Records contained in a dataset:
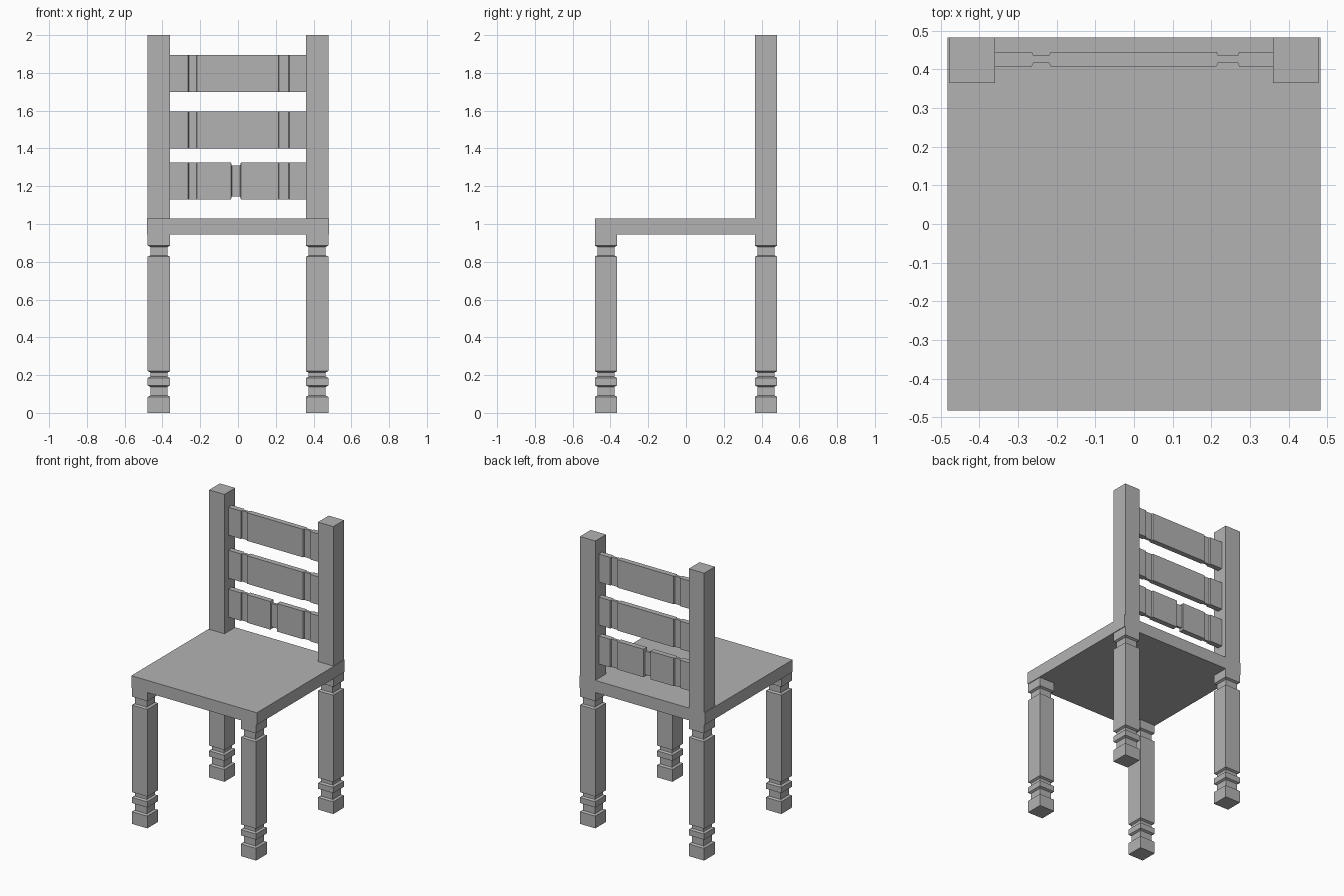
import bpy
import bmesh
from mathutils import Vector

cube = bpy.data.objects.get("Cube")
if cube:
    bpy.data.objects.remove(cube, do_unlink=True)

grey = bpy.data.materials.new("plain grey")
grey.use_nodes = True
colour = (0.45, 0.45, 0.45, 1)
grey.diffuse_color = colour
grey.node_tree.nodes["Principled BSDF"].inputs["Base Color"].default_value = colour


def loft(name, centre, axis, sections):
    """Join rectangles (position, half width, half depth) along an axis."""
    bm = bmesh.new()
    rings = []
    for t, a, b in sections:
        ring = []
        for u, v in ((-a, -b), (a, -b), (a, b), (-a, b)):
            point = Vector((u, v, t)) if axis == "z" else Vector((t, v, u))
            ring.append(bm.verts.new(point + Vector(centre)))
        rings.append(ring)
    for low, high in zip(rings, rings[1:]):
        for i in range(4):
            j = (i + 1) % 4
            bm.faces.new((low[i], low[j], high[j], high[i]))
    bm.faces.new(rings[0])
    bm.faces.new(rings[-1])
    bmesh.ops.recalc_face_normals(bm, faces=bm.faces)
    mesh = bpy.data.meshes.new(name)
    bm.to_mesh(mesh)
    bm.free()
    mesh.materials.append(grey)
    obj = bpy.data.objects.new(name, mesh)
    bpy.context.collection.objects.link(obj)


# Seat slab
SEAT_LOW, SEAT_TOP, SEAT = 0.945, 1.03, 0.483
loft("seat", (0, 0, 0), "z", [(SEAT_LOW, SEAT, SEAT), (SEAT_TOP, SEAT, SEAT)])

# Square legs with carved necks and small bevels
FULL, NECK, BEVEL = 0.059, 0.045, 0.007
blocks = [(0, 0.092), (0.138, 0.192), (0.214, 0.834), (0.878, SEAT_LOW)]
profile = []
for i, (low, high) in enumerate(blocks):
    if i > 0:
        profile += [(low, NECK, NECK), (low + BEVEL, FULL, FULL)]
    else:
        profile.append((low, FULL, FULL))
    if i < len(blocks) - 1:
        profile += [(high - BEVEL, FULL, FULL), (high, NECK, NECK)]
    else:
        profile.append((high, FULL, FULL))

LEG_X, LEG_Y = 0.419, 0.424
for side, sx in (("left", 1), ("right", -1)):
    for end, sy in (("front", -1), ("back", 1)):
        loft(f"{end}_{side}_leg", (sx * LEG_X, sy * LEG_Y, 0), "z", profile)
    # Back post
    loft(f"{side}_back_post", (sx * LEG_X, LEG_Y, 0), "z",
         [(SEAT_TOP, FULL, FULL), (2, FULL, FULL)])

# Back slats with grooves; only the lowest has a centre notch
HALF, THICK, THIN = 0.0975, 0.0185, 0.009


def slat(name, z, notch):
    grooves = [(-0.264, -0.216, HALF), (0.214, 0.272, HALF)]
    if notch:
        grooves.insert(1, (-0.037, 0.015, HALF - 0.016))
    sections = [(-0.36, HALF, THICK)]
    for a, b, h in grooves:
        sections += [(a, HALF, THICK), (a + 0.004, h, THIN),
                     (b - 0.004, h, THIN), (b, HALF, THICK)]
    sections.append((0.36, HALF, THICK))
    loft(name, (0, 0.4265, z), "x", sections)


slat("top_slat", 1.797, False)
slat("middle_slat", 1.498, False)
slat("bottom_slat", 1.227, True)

--

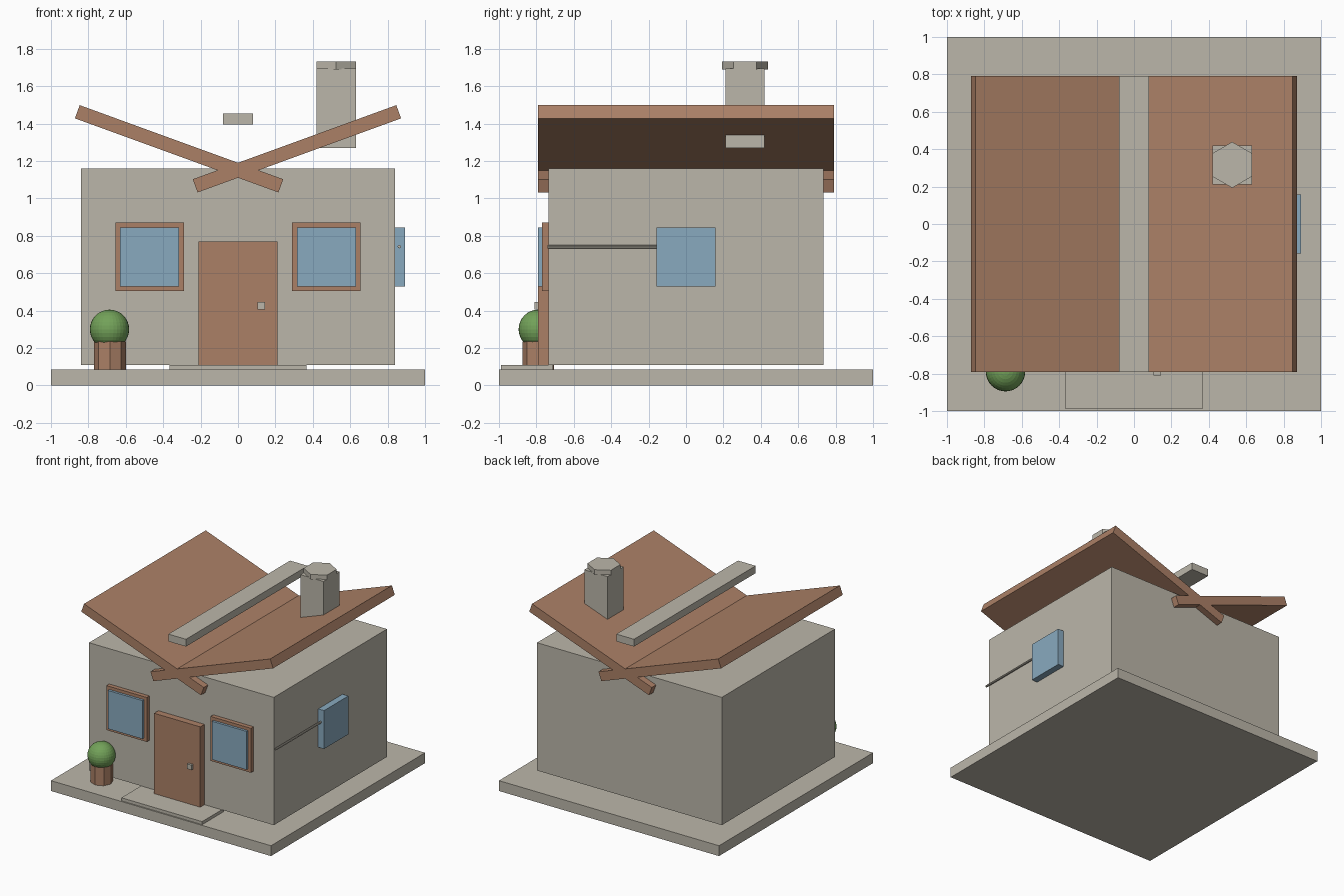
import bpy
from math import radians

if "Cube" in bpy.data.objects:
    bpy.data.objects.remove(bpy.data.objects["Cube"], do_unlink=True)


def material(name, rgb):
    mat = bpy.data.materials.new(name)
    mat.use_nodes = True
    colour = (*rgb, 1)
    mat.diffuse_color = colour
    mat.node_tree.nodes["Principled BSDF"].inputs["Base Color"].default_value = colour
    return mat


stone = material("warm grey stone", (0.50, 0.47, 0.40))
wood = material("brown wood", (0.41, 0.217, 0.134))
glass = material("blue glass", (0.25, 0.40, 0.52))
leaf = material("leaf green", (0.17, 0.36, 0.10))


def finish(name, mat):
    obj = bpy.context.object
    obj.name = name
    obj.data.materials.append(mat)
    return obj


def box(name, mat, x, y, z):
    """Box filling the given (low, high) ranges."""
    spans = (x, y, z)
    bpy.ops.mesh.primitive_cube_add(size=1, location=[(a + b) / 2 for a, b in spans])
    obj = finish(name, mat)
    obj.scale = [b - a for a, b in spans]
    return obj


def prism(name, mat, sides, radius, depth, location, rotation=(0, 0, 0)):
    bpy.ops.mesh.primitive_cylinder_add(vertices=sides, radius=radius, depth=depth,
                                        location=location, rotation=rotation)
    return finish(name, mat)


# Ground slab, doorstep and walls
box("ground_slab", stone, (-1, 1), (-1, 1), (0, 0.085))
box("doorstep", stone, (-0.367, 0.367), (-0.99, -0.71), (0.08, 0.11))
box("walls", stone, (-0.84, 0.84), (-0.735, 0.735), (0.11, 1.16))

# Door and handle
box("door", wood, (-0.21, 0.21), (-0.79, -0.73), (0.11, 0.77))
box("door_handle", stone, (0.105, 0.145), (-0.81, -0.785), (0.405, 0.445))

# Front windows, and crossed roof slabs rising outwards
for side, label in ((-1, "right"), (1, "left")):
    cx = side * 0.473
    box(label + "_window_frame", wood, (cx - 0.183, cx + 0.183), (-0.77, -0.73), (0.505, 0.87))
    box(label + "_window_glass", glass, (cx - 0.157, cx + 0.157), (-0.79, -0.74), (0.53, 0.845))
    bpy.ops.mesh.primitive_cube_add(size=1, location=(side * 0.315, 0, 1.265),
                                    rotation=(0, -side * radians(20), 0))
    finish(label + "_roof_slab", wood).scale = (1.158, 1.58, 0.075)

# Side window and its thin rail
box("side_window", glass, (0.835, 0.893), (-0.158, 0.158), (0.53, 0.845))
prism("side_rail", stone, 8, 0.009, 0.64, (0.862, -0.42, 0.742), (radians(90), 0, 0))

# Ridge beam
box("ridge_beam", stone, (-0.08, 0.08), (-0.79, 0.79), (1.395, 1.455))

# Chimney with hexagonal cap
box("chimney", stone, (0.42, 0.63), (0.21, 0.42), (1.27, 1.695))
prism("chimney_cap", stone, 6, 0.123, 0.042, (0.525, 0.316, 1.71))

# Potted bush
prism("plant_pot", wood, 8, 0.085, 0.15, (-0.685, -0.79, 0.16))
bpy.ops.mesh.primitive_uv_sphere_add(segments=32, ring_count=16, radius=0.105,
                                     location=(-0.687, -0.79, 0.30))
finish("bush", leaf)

* * *

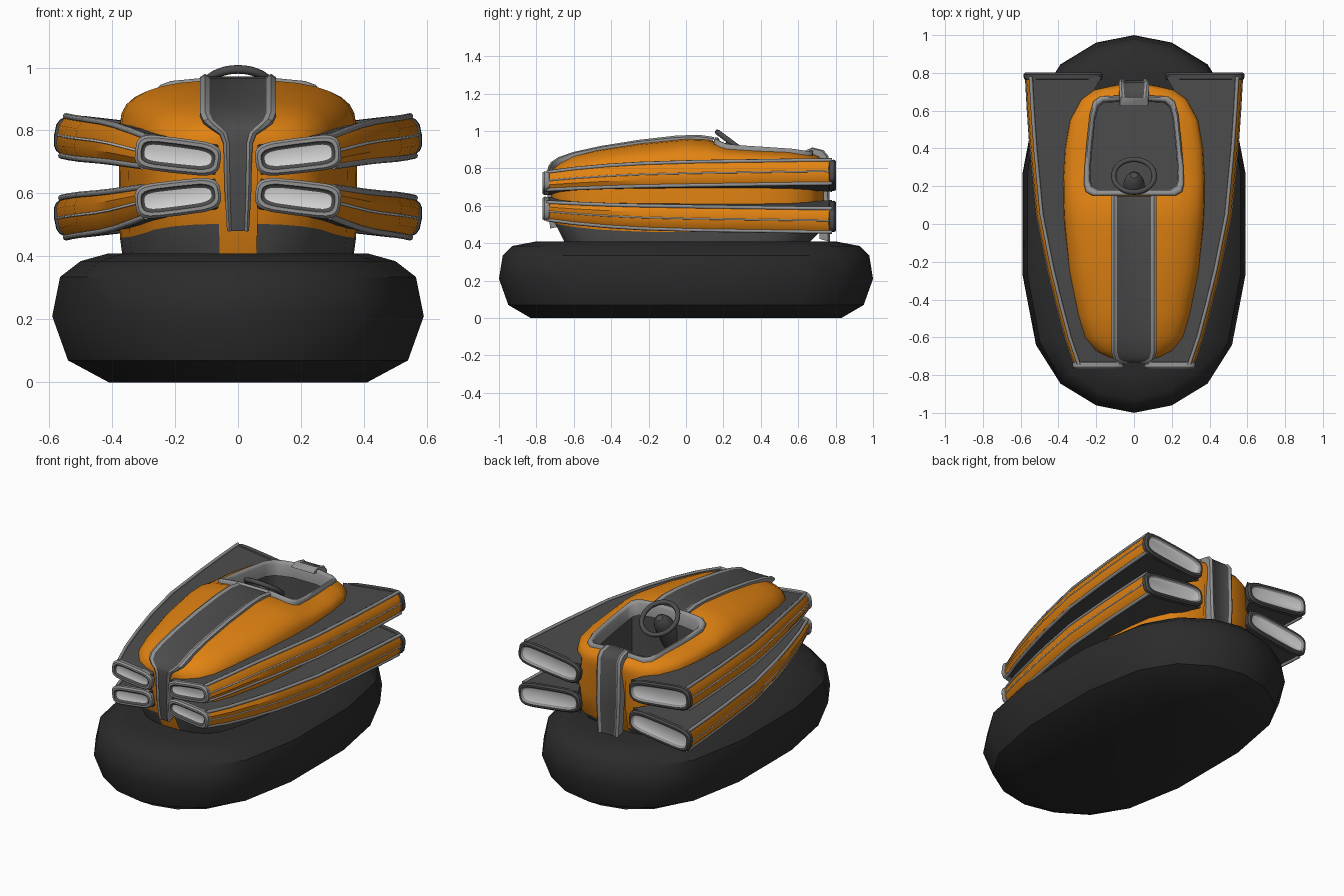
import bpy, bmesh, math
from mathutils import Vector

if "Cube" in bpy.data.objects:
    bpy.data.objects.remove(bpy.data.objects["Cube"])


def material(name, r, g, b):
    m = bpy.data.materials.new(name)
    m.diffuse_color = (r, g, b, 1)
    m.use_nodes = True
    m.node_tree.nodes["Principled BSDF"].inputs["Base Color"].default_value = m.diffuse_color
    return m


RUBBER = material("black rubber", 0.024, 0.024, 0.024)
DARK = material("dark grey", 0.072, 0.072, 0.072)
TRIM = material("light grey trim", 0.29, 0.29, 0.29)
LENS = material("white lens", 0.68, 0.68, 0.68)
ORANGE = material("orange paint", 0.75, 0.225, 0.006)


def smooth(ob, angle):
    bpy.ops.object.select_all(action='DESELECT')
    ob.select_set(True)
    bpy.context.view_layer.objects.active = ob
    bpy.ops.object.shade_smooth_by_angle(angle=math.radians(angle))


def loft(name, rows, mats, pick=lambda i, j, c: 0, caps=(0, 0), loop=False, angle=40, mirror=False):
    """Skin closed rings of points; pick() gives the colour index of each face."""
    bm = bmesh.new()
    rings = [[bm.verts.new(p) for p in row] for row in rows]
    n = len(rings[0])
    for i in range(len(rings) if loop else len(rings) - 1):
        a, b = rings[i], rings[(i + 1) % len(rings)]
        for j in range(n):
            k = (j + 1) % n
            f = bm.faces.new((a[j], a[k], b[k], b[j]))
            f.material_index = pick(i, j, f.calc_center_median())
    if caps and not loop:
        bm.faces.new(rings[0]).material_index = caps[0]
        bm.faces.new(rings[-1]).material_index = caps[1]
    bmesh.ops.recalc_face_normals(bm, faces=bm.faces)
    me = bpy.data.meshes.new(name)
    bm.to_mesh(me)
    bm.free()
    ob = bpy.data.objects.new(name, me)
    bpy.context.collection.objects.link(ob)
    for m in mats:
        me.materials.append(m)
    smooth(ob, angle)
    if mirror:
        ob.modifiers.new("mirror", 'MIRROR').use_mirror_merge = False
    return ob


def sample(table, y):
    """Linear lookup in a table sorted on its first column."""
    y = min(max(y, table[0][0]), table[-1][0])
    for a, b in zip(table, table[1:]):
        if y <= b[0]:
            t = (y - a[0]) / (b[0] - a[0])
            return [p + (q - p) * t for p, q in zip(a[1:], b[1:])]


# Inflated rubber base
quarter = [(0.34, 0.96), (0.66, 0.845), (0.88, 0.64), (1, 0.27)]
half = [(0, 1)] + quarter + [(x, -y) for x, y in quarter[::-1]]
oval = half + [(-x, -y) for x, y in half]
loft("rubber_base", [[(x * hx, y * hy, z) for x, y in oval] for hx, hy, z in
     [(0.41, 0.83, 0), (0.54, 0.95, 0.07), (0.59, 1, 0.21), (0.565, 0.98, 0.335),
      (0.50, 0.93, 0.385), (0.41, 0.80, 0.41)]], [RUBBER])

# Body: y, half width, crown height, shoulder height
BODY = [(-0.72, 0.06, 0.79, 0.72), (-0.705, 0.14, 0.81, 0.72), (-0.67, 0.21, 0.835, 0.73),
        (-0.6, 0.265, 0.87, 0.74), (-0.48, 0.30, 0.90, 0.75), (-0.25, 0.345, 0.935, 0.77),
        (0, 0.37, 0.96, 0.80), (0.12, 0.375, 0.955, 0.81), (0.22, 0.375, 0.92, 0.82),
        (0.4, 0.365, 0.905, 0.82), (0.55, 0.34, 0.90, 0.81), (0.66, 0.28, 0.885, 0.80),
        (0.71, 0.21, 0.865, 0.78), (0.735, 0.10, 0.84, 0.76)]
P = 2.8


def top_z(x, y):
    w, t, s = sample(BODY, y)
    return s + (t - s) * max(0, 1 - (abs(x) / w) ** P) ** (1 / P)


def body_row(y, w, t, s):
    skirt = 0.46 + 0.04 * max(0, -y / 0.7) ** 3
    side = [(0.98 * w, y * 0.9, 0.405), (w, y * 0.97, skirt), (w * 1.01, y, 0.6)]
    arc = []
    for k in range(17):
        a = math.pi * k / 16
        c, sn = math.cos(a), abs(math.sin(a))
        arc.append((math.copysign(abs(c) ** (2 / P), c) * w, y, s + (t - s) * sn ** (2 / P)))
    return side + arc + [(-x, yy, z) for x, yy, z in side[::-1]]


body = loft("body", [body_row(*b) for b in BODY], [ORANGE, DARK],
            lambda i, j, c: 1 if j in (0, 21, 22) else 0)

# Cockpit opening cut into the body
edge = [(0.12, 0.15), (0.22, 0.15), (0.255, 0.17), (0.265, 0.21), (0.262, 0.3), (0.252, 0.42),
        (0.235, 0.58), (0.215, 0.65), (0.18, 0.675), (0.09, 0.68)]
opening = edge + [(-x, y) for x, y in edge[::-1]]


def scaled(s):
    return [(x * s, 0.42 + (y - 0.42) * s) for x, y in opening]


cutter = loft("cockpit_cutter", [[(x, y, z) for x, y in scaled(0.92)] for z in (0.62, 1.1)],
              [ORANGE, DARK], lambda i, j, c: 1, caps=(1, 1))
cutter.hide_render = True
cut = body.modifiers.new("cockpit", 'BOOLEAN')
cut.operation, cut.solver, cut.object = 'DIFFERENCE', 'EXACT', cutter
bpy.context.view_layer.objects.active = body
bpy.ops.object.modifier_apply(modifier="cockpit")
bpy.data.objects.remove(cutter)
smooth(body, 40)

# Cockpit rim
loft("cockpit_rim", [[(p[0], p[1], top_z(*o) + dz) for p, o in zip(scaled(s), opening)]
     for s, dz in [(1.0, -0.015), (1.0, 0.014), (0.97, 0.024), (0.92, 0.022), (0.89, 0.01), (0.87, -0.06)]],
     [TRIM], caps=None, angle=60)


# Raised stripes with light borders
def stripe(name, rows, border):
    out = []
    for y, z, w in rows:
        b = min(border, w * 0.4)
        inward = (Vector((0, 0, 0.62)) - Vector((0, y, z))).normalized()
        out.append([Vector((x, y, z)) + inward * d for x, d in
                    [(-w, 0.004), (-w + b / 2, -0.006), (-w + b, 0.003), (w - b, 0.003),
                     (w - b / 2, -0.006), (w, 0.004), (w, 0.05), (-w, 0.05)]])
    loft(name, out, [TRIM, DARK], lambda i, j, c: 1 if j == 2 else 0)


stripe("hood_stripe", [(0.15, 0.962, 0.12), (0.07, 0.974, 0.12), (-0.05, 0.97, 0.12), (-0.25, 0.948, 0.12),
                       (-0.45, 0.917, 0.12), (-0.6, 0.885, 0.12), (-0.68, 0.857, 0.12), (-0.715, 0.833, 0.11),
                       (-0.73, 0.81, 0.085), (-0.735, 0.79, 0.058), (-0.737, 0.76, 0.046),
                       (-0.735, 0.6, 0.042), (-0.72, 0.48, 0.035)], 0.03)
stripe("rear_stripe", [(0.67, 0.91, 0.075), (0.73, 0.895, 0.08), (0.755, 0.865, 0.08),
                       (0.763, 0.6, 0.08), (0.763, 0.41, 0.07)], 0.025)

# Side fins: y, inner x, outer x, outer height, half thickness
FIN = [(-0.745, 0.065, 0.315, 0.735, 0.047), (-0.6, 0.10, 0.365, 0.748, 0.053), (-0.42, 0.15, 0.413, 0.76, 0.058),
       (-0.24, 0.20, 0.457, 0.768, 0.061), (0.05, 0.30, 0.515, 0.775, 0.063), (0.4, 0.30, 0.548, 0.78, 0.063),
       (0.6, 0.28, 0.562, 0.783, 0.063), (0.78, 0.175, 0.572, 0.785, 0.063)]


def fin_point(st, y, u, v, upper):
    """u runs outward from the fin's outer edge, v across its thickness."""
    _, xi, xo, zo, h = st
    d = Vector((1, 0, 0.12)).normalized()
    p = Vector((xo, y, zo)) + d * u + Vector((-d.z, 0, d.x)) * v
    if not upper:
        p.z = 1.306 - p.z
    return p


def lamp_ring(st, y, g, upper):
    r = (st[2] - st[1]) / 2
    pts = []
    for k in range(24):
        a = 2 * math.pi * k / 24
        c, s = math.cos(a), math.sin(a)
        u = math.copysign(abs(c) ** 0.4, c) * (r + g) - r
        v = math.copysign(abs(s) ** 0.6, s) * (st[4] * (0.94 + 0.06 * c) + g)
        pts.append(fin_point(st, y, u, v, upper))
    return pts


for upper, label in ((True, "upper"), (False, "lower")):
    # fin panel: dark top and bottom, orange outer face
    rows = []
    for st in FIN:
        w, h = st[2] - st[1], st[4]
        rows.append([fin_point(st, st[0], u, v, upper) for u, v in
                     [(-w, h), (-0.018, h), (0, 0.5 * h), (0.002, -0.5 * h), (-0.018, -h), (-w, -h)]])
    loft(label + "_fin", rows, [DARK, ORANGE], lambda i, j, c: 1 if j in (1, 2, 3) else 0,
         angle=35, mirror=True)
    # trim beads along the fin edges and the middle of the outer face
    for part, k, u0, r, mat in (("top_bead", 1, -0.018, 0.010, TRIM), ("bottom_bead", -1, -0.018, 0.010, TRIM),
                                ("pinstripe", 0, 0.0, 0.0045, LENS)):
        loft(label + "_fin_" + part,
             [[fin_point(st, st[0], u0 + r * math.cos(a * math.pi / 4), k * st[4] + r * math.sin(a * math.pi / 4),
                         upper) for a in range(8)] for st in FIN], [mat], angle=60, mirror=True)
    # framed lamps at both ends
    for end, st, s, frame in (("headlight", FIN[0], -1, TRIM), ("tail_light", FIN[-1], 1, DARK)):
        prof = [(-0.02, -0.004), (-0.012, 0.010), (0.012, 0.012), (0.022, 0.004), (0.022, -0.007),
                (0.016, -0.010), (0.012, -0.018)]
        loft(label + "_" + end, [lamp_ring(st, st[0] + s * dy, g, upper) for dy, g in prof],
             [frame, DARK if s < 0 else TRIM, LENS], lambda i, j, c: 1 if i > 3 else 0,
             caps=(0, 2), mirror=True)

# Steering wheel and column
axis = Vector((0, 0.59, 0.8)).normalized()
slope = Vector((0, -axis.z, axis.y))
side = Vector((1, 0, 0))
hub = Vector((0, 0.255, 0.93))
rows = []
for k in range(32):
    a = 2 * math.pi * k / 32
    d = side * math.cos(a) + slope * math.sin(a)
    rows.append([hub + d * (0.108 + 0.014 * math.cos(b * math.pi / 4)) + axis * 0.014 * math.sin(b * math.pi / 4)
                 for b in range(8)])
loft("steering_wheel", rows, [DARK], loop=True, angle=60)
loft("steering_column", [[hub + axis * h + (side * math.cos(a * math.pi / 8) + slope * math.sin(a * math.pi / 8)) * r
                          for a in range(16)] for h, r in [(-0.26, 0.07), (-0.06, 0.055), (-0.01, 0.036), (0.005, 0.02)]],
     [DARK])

Exercise instructions ->
Isolate the lines above that contain the word "stone" and copy them.

Result below ->
stone = material("warm grey stone", (0.50, 0.47, 0.40))
box("ground_slab", stone, (-1, 1), (-1, 1), (0, 0.085))
box("doorstep", stone, (-0.367, 0.367), (-0.99, -0.71), (0.08, 0.11))
box("walls", stone, (-0.84, 0.84), (-0.735, 0.735), (0.11, 1.16))
box("door_handle", stone, (0.105, 0.145), (-0.81, -0.785), (0.405, 0.445))
prism("side_rail", stone, 8, 0.009, 0.64, (0.862, -0.42, 0.742), (radians(90), 0, 0))
box("ridge_beam", stone, (-0.08, 0.08), (-0.79, 0.79), (1.395, 1.455))
box("chimney", stone, (0.42, 0.63), (0.21, 0.42), (1.27, 1.695))
prism("chimney_cap", stone, 6, 0.123, 0.042, (0.525, 0.316, 1.71))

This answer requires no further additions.